15 Gold St., nr. Platt St.; 212-785-5950
When you think about Wall Street’s old Anglicized private dining clubs—not that you ever do—you probably don’t think caviar sliders. The phrase “cozy yet sleek” does not spring to mind. Nor does the thought of talking hot stocks over an “imaginative cocktail.” None of this, however, has stopped the owners and publicists behind the Libertine, the posh duplex bar and restaurant opening this week at the new Gild Hall hotel. Part Thomas Crown chess den, part gastropub, the leather-and-mahogany-bedecked Libertine is designed to evoke a swinging seventies-era London clubhouse, according to the press materials. To that end, executive chef Todd English has concocted a menu of vaguely British-inspired comfort food given his signature layers-of-flavors treatment—including the aforementioned sliders, which come festooned with quail eggs and crème fraîche, a “Kobe” dog, and a rack of lamb with a Moroccan shepherd’s pie. For breakfast, there’s the “NY Bene”—the improbable marriage of a pastrami sandwich with a plate of eggs Benedict (pictured).
2398 Broadway, at 88th St.; 212-874-7400
Ed Witt has done rustic Mediterranean (Il Buco) and highfalutin wine bar (Varietal). Now, in the revamped former Aix space, he turns his attention to American small plates. In a daring effort to demonstrate that dining out on the Upper West Side can be fun, Witt’s menu is rife with all sorts of playful, crowd-pleasing things like chicken potpie, smoked deviled eggs, Coca-Cola country ham, fish tacos, and three kinds of fries. There are twenty or so wines by the glass to wash it all down, daily tasting menus, and a chef’s table for private parties. If none of that lifts your spirits or reconnects you with your inner child, there’s a peanut-butter-and-jelly tart with marshmallow ice cream for dessert.
139 W. 10th St., nr. Greenwich Ave.; 212-206-9229

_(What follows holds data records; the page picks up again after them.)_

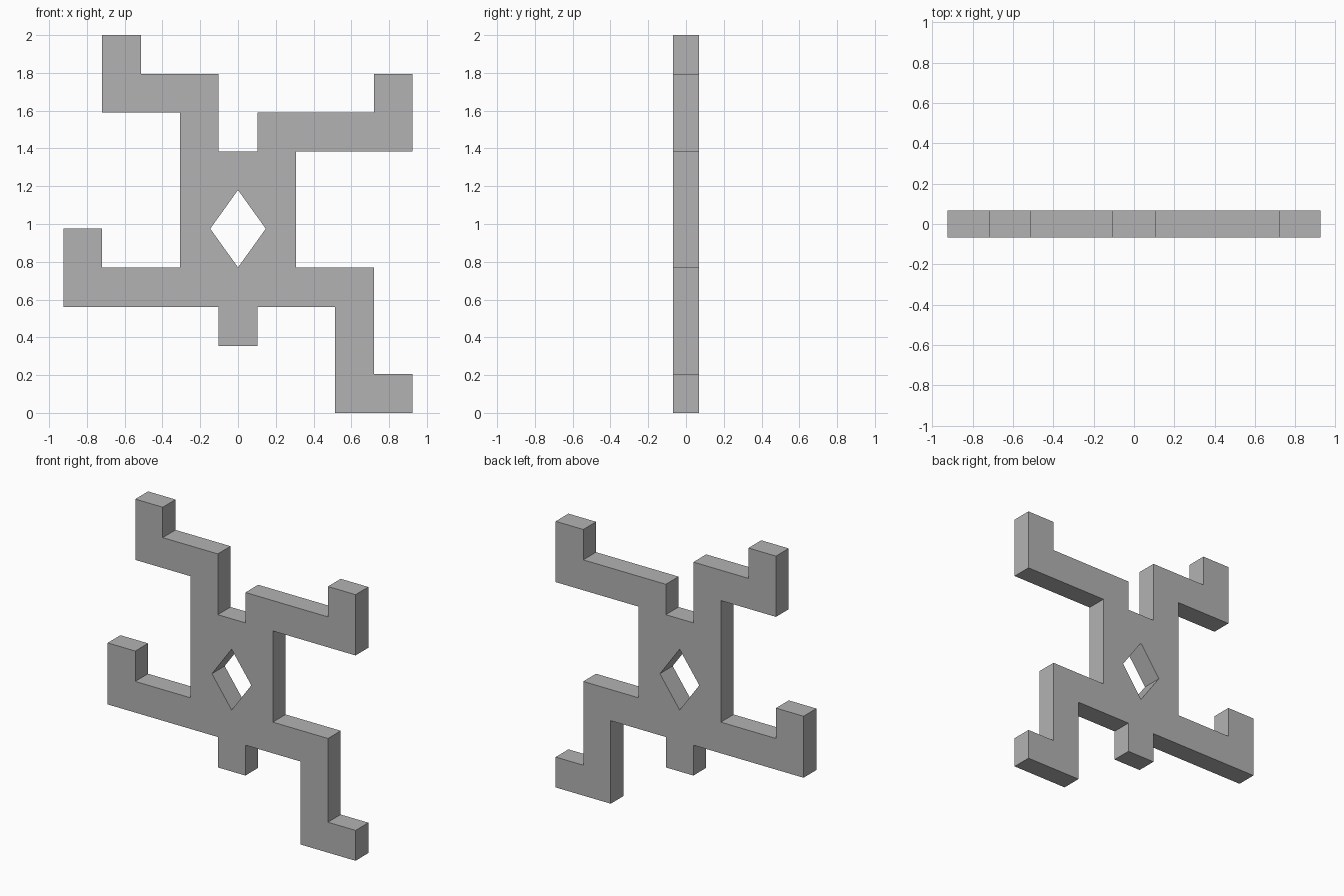
import bpy
from math import radians
from mathutils import Matrix

cube = bpy.data.objects.get("Cube")
if cube:
    bpy.data.objects.remove(cube, do_unlink=True)

HALF_DEPTH = 0.068

# Grey material
grey = bpy.data.materials.new("plain_grey")
grey.use_nodes = True
colour = (0.45, 0.45, 0.45, 1)
grey.diffuse_color = colour
grey.node_tree.nodes["Principled BSDF"].inputs["Base Color"].default_value = colour

# Each limb is listed in order around the figure, as (x, z) corners
tail = [(-0.103, 0.56), (-0.103, 0.355), (0.103, 0.355), (0.103, 0.56)]
left_leg = [(0.514, 0.56), (0.514, 0), (0.925, 0), (0.925, 0.205),
            (0.719, 0.205), (0.719, 0.77), (0.308, 0.77)]
left_arm = [(0.308, 1.385), (0.925, 1.385), (0.925, 1.795), (0.719, 1.795),
            (0.719, 1.59), (0.103, 1.59), (0.103, 1.385)]
right_arm = [(-0.103, 1.385), (-0.103, 1.795), (-0.514, 1.795), (-0.514, 2),
             (-0.719, 2), (-0.719, 1.59), (-0.308, 1.59)]
right_leg = [(-0.308, 0.77), (-0.719, 0.77), (-0.719, 0.975),
             (-0.925, 0.975), (-0.925, 0.56)]
outline = tail + left_leg + left_arm + right_arm + right_leg
diamond = [(0, 0.77), (0.147, 0.975), (0, 1.18), (-0.147, 0.975)]

# Filled flat profile with the diamond opening, thickened evenly both ways
profile = bpy.data.curves.new("figure_profile", "CURVE")
profile.dimensions = "2D"
profile.fill_mode = "BOTH"
profile.extrude = HALF_DEPTH


def add_loop(corners):
    spline = profile.splines.new("POLY")
    spline.points.add(len(corners) - 1)
    for point, (x, z) in zip(spline.points, corners):
        point.co = (x, z, 0, 1)
    spline.use_cyclic_u = True


add_loop(outline)
add_loop(diamond)

# Turn the profile into a standing flat-shaded mesh
helper = bpy.data.objects.new("profile_helper", profile)
bpy.context.collection.objects.link(helper)
bpy.context.view_layer.update()
evaluated = helper.evaluated_get(bpy.context.evaluated_depsgraph_get())
mesh = bpy.data.meshes.new_from_object(evaluated)
bpy.data.objects.remove(helper, do_unlink=True)
mesh.transform(Matrix.Rotation(radians(90), 4, "X"))
mesh.materials.clear()
mesh.materials.append(grey)
for face in mesh.polygons:
    face.use_smooth = False
    face.material_index = 0

figure = bpy.data.objects.new("branching_figure", mesh)
bpy.context.collection.objects.link(figure)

De Santos is the fourth location of a proliferating chainlet and the joint venture, in part, of a Cuban-Colombian drummer, his Mexican-Italian brother-in-law, and two Italian veterans of Savanna’s in Southampton. The restaurant group originated in Mexico, as did Alex González’s Latin rock band, Maná. But that provenance isn’t reflected in De Santos’ modern Italian menu, which resembles Savanna’s and includes dishes like roasted Long Island duck, almond-crusted lamb chops, and cavatelli with mussels and cannellini beans (pictured; entrées $20 to $27). Occupying the basement and ground floors of the Greenwich Village brownstone that previously housed Caffé Torino, De Santos is equipped with a patio, an international wine list, and the all-important sound system—because according to partner Luis Miguel Amutio, “Food tastes better with music.”
AND … The third branch of Ninth Street Espresso has opened, somewhat confusingly, on Tenth Street, with a 25-foot standing ledge that wraps around the room, and a handful of stools that will disappear during the weekly public cuppings that owner Ken Nye plans to launch in October. Balthazar pastries are on offer alongside the main attraction—a roster of espresso drinks, plus French-press pots of coffee made with single-origin beans from Portland’s Stumptown Coffee Roasters (341 E. 10th St., nr. Ave. B; 212-777-3508).